The $200 million would include state and private funds, although the amount of private funding hasn’t been disclosed. In addition to the money directly from the state budget, Commerce RI has also committed $15 million in Rebuild RI tax credits to the project. To get to the full $200 million, the developer will try to seek federal grant funds.
The state funding, Grady said, doesn’t build the whole project, but gets a good way there and helps leverage private and federal funding. It could also attract an offshore wind developer as a potential tenant, Grady said.
“It’s accelerating the development of the project, and positioning Rhode Island as a leader in the offshore wind industry,” Grady said.
The project could start construction later this year, and full completion in the second quarter of 2026. Supporters say they don’t expect to go to the state for a third round of funding.
Though the state and the developer have emphasized the extra state funding is not due to cost overruns but instead is for an additional phase of the project, the original estimated price tag for the project were just half of the $200 million figure a year ago.
The offshore wind industry in Rhode Island and around the country faces a bottleneck: not enough marshaling port space. Because of the size of wind turbines, developers need acreage to not only ship components out to the development sites, but also assemble the towers and their blades. If all goes according to plan, South Quay could be leased out by a developer with an offshore wind project in the works as a port to store, assemble, and ship the turbines and equipment.
The site needs to be raised several feet higher before it’s used as a port. While construction hasn’t started on the actual terminal itself, the Providence River dredging project that’s currently underway is bringing materials, including plastic pollution, from the riverbed to the site to be used as fill.
East Providence Mayor Bob DaSilva — a top McKee ally — said in an interview that the city had advocated for more funding in the budget for the project, which will help Rhode Island in the race against other ports to attract this industry.

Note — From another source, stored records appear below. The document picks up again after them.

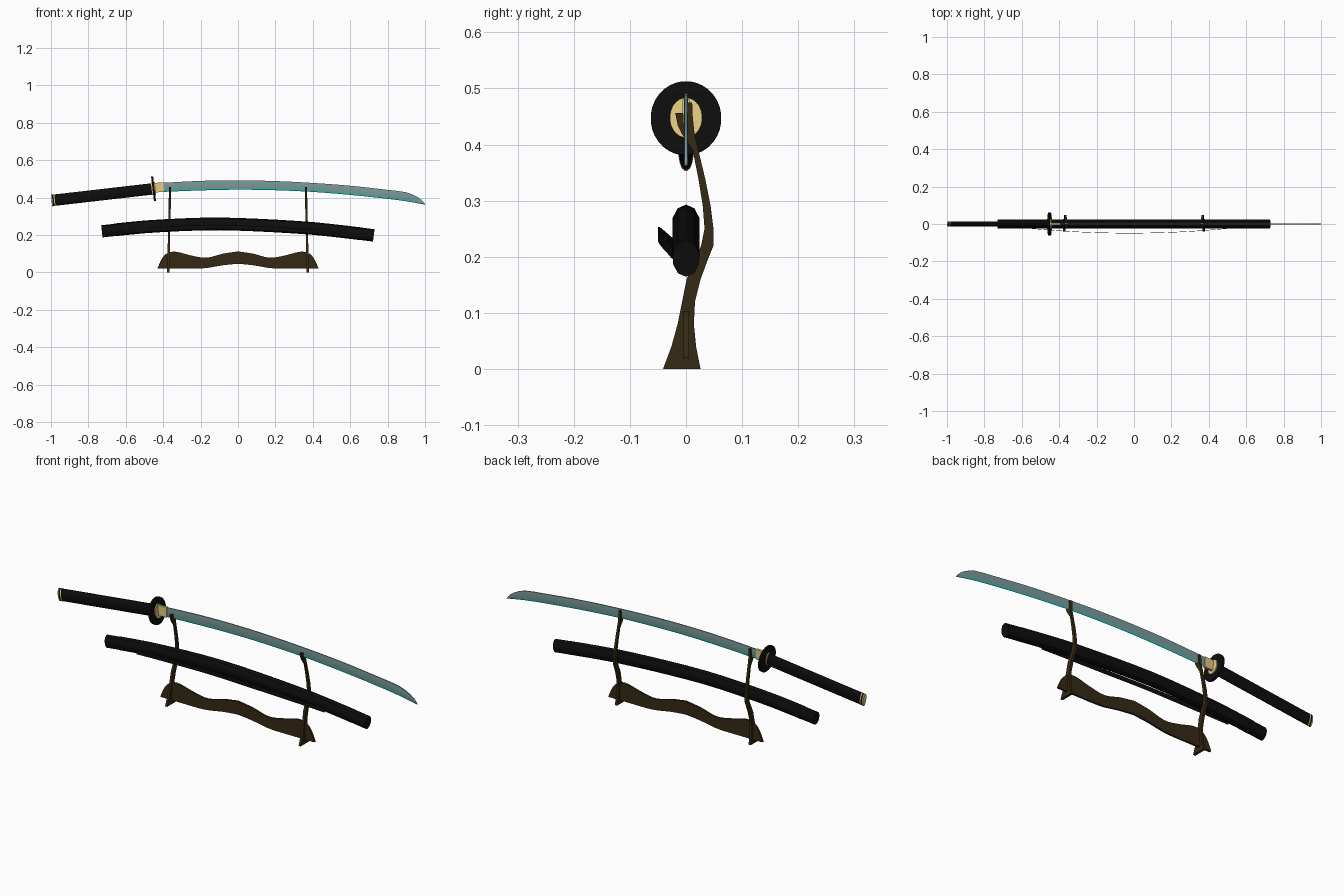
import bpy, bmesh, math
from mathutils import Vector

if "Cube" in bpy.data.objects:
    bpy.data.objects.remove(bpy.data.objects["Cube"])


def material(name, r, g, b):
    m = bpy.data.materials.new(name)
    m.diffuse_color = (r, g, b, 1)
    m.use_nodes = True
    m.node_tree.nodes["Principled BSDF"].inputs["Base Color"].default_value = m.diffuse_color
    return m


BLACK = material("black lacquer", .004, .004, .0045)
STEEL = material("blue grey steel", .20, .33, .33)
CYAN = material("cyan edge", .0, .60, .54)
GOLD = material("pale gold", .78, .60, .22)
WOOD = material("dark wood", .035, .022, .007)


def finish(name, bm, mats, smooth=True):
    bmesh.ops.recalc_face_normals(bm, faces=bm.faces)
    me = bpy.data.meshes.new(name)
    bm.to_mesh(me)
    bm.free()
    ob = bpy.data.objects.new(name, me)
    bpy.context.collection.objects.link(ob)
    for m in mats:
        me.materials.append(m)
    if smooth:
        bpy.ops.object.select_all(action='DESELECT')
        ob.select_set(True)
        bpy.context.view_layer.objects.active = ob
        bpy.ops.object.shade_smooth_by_angle(angle=math.radians(35))
    return ob


def interp(pts, x):
    """Smooth (Catmull-Rom style) height lookup in a list of (x, z) points."""
    n = len(pts)
    i = next((k for k in range(n - 1) if x <= pts[k + 1][0]), n - 2)

    def slope(k):
        a, b = pts[max(k - 1, 0)], pts[min(k + 1, n - 1)]
        return (b[1] - a[1]) / (b[0] - a[0])
    (x0, z0), (x1, z1) = pts[i], pts[i + 1]
    h = x1 - x0
    t = (x - x0) / h
    return ((2*t**3 - 3*t*t + 1) * z0 + (t**3 - 2*t*t + t) * h * slope(i)
            + (3*t*t - 2*t**3) * z1 + (t**3 - t*t) * h * slope(i + 1))


def bridge(bm, rings, closed=True, caps=True):
    faces = []
    for a, b in zip(rings, rings[1:]):
        n = len(a)
        faces.append([bm.faces.new((a[k], a[(k+1) % n], b[(k+1) % n], b[k]))
                      for k in range(n if closed else n - 1)])
    if caps:
        bm.faces.new(rings[0])
        bm.faces.new(rings[-1])
    return faces


def tube(name, path, half_w, half_h, mat, sides=12, scale=None):
    """Oval tube along an (x, z) path in the xz plane."""
    bm, rings = bmesh.new(), []
    for i, (x, z) in enumerate(path):
        a, b = path[max(i-1, 0)], path[min(i+1, len(path)-1)]
        t = Vector((b[0]-a[0], b[1]-a[1])).normalized()
        s = scale[i] if scale else 1
        ring = []
        for k in range(sides):
            ang = 2 * math.pi * (k + .5) / sides
            u, v = half_w * s * math.cos(ang), half_h * s * math.sin(ang)
            ring.append(bm.verts.new((x - t.y * v, u, z + t.x * v)))
        rings.append(ring)
    bridge(bm, rings)
    return finish(name, bm, [mat])


# Blade: spine, ridge, temper line and edge, with the thin edge band in cyan
spine = [(-.45, .476), (-.2, .489), (0, .492), (.2, .488), (.4, .478),
         (.6, .463), (.8, .441), (.9, .428), (.95, .408), (.98, .388), (1, .365)]
edge = [(-.45, .428), (-.2, .438), (0, .442), (.2, .439), (.4, .430),
        (.6, .414), (.8, .393), (.9, .380), (1, .362)]
bm, rings = bmesh.new(), []
xs = [-.45 + .05 * i for i in range(27)] + [.9, .93, .96, .98, .99, 1]
for x in xs:
    top, low = interp(spine, x), interp(edge, x)
    ring = []
    for f, w in ((0, .0025), (.35, .0035), (.86, .0012), (1, 0),
                 (.86, -.0012), (.35, -.0035), (0, -.0025)):
        ring.append(bm.verts.new((x, w, top + (low - top) * f)))
    rings.append(ring)
for strip in bridge(bm, rings):
    strip[2].material_index = strip[3].material_index = 1
finish("blade", bm, [STEEL, CYAN])

# Handle, guard, gold spacers, collar and end rings share one slanted axis
SLOPE = .115


def axis(x):
    return (x, .447 + SLOPE * (x + .45))


def on_axis(name, x0, x1, w, h, mat, sides=16):
    return tube(name, [axis(x0), axis(x1)], w, h, mat, sides)


on_axis("handle", -.994, -.45, .0125, .031, BLACK)
on_axis("pommel_end_ring", -.997, -.992, .0133, .032, GOLD)
on_axis("pommel_inner_ring", -.984, -.979, .0133, .032, GOLD)
on_axis("guard", -.457, -.446, .063, .066, BLACK, 32)
on_axis("front_spacer", -.446, -.441, .029, .036, GOLD, 24)
on_axis("rear_spacer", -.462, -.457, .018, .034, GOLD, 24)
bm = bmesh.new()
bmesh.ops.create_cube(bm, size=1)
for v in bm.verts:
    x = -.42 + v.co.x * .05
    v.co = (x, v.co.y * .012, .454 + .05 * (x + .42) + v.co.z * .051)
finish("blade_collar", bm, [GOLD])

# Scabbard: low-poly oval tube with slightly narrower ends
sheath = [(-.73, .219), (-.5, .243), (-.2, .258), (0, .257),
          (.36, .238), (.55, .219), (.73, .197)]
xs = [-.728, -.66, -.655] + [-.6 + .1 * i for i in range(13)] + [.65, .655, .726]
tube("scabbard", [(x, interp(sheath, x)) for x in xs], .025, .034, BLACK, 10,
     [.96, .96, 1.0] + [1] * 13 + [1, .98, .98])

# Thin cord ribbon bowed out in front of the scabbard
bm, rings = bmesh.new(), []
for i in range(17):
    x = -.55 + 1.05 * i / 16
    y = -.024 - .025 * (1 - ((x + .025) / .525) ** 2)
    z = interp(sheath, x) - .017
    rings.append([bm.verts.new((x, y + a, z + b)) for a, b in
                  ((-.001, -.011), (.001, -.011), (.001, .011), (-.001, .011))])
bridge(bm, rings)
finish("cord_ribbon", bm, [BLACK])

# Stand uprights: side profile as paired front/back points rising to a notch
profile = [(0, -.041, .026), (.04, -.026, .018), (.08, -.015, .014),
           (.12, -.007, .016), (.16, .001, .026), (.19, .014, .037),
           (.22, .027, .049), (.25, .033, .049), (.29, .030, .044),
           (.34, .022, .034), (.39, .012, .022), (.42, -.008, .015)]
outline = ([(b, z) for z, f, b in profile]
           + [(.012, .45), (.011, .475), (.003, .475), (.003, .437),
              (-.004, .437), (-.005, .456), (-.019, .456), (-.015, .435)]
           + [(f, z) for z, f, b in reversed(profile)])
for side, name in ((-1, "left_upright"), (1, "right_upright")):
    bm = bmesh.new()
    rings = [[bm.verts.new((side * (.373 - .022 * z) + off, y, z))
              for y, z in outline] for off in (-.006, .006)]
    bridge(bm, rings)
    finish(name, bm, [WOOD])

# Wavy crossbar joining the uprights
top_line = [(0, .112), (.08, .100), (.17, .078), (.25, .090), (.34, .111),
            (.385, .098), (.41, .068), (.43, .023)]
low_line = [(0, .046), (.08, .038), (.18, .022), (.3, .020), (.43, .020)]
bm, rings = bmesh.new(), []
xs = [.43 * math.sin(math.pi / 2 * i / 24) for i in range(-24, 25)]
for x in xs:
    t, b = interp(top_line, abs(x)), interp(low_line, abs(x))
    rings.append([bm.verts.new((x, y, z)) for y, z in
                  ((-.005, b), (.005, b), (.005, t), (-.005, t))])
bridge(bm, rings)
finish("crossbar", bm, [WOOD])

“We’re very happy the governor supports this,” DaSilva said. “We think it’s an incredible opportunity for the entire state, East Providence especially.”